  • Gains of 866,000 new donors were offset by losses of 909,000 lapsed donors for a negative growth in donors of 44,000.
  • Larger organizations fared much better than smaller ones; organizations raising over $500k had an average net gain of 16.6%, organizations in the under $100k group had an average net loss of -13.5%.
  • The average donor retention rate for all categories is 41%.
  • The retention rate for first time donors is even more dire: 22.9%, but if you can get the second donation it jumps to 60.8%.
  • The total of philanthropic giving in the USA has remained at 2.0% of GDP for the past 40 years.
  • It costs less to retain and motivate an existing donor than to attract a new one. Taking positive steps to reduce gift and donor losses is the least expensive strategy for increasing net fundraising gains.
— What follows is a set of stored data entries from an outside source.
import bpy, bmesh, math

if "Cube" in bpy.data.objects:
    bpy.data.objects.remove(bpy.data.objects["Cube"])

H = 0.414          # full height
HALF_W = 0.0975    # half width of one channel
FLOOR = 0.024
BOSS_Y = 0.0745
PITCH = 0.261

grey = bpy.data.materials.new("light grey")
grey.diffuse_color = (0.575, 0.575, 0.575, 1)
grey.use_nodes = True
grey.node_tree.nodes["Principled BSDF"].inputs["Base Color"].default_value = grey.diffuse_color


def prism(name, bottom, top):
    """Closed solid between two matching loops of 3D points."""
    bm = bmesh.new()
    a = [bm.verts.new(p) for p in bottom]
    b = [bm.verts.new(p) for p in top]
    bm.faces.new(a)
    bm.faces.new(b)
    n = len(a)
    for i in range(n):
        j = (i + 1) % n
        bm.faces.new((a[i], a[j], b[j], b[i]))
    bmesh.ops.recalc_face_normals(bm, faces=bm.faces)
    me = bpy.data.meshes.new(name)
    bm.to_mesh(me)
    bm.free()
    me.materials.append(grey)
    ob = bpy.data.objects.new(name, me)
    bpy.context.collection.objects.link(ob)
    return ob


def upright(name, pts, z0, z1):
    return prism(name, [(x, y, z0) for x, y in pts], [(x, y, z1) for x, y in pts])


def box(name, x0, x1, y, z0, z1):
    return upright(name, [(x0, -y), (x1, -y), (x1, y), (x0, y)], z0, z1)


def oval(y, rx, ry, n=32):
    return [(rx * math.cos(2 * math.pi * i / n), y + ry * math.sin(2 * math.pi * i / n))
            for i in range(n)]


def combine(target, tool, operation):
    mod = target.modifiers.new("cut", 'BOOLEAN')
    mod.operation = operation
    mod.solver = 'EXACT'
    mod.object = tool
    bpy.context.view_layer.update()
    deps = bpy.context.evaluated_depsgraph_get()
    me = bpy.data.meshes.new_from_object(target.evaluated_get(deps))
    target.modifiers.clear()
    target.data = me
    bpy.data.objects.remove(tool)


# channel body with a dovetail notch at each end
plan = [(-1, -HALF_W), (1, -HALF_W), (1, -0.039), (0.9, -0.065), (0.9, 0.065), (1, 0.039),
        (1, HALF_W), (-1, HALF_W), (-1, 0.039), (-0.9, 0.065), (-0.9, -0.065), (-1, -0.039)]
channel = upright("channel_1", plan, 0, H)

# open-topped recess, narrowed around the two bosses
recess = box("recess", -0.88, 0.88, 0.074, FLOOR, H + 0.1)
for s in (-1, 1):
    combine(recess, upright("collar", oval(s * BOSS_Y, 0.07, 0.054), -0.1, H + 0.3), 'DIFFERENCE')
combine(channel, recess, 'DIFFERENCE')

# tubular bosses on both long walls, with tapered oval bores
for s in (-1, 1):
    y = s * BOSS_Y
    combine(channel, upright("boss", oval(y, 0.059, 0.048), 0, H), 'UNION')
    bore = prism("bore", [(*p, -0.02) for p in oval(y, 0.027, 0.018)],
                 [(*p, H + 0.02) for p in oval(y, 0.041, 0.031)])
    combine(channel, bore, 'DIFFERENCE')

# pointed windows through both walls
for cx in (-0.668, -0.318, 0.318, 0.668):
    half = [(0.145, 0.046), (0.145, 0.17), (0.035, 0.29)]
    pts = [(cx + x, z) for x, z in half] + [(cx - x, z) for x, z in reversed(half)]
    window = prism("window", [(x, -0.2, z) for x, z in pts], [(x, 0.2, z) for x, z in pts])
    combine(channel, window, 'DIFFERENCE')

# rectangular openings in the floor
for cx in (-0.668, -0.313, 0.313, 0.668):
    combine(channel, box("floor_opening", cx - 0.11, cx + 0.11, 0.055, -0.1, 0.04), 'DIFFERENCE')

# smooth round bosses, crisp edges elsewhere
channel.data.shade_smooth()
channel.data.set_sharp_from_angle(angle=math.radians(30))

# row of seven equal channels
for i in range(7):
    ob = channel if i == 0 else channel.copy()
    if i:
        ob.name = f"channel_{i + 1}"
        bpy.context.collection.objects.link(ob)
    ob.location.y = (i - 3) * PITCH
It’s not rocket science and for most of us none of this information will be that surprising. The report contains lots of statistics and methodologies. It also has some trenchant advice for those of us looking at it seriously. We work so hard to get donors in the front door; we need to work just as hard to keep them from slipping out the back.So, remembering that what gets measured gets improved upon:
  • Do you know your donor retention rate?
  • Have you established a donor retention goal?
  • Does the retention rate measure by donors and dollars?
  • Do you know downgrades as well as no gift at all by donor?
  • How often do you communicate with donors directly? (An email doesn’t count.)
  • Have you gotten advice from the experts, Clair Axelrad, Dr. Adrian Sargeant and Tom Ahern specifically? Tom was the keynote speaker at last November’s Philanthropy Day in Delaware. Adrian Sargeant will be the 2014 Philanthropy Day (Delaware) keynote.
Think of ways to make net gains instead of always trying to make up lost ground.